Two more senior FBI officials have announced plans to quit, continuing a hemorrhage of top talent to the private sector that has complicated the bureau’s efforts to refashion itself as a counterterrorism agency, says the Chicago Tribune. On Friday the FBI announced the departure of Gary Bald, head of the bureau’s newly formed National Security Branch, who is taking a job with a cruise line. Yesterday, Bank of America announced it had hired the bureau’s No. 3 official, Chris Swecker, the acting executive assistant director. Swecker’s predecessor, Grant Ashley, left the FBI just three months ago for a security post at a casino. Louis Reigel, who headed the FBI’s cyber-crime division, retired to join a food service company earlier this year.

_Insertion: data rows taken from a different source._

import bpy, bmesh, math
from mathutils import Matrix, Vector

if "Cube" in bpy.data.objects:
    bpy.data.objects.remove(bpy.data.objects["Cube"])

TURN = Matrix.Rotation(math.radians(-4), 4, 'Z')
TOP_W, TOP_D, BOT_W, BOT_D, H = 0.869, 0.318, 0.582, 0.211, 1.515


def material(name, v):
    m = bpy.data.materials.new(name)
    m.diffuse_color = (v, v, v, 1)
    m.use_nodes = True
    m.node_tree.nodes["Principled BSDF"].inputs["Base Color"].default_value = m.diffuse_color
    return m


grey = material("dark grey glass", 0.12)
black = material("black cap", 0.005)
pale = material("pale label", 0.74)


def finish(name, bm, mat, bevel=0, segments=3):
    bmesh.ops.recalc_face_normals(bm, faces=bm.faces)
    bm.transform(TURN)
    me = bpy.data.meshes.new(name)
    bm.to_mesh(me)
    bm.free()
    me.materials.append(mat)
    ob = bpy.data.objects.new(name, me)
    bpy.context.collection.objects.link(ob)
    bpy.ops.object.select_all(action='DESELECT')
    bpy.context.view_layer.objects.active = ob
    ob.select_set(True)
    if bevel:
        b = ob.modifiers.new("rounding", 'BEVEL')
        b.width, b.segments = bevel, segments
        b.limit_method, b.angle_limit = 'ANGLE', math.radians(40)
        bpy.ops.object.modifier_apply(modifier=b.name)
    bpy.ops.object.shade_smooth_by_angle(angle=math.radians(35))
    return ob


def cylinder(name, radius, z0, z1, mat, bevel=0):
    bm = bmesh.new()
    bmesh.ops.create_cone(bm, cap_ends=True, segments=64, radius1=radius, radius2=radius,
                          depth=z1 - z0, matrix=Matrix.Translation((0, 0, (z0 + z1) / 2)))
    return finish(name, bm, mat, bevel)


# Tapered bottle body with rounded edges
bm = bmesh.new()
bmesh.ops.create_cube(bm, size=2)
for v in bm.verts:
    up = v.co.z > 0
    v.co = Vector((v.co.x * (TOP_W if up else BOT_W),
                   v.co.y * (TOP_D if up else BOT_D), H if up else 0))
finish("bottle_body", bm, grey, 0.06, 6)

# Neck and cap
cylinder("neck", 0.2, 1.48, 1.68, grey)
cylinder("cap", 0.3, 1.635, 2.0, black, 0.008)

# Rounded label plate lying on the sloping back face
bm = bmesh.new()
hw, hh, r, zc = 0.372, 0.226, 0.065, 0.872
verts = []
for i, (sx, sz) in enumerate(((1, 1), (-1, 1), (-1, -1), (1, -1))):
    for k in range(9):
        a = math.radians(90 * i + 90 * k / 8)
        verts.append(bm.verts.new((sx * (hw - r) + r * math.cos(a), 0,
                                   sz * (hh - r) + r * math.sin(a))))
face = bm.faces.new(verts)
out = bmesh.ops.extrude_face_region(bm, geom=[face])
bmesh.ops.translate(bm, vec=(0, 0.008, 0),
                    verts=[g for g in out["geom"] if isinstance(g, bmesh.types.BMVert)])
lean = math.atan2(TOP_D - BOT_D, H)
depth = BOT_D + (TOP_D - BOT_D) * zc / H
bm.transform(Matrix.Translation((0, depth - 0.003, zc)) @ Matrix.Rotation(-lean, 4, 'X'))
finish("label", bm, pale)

The turnover is particularly acute among counterterrorism officials, such as Bald, who had been in his job overseeing the FBI’s fledgling domestic intelligence operation for only eight months. Yesterday, Sen. Dianne Feinstein (D-Ca.) asked FBI Director Robert Mueller about the turnover at a Senate Judiciary Committee hearing. Mueller said that since Sept. 11, 2001, “everyone wants a security director” and “many of these corporations can pay far more than the federal government.” Mueller insisted that despite the departures, the bureau has a “strong bench” of seasoned counterterrorism experts.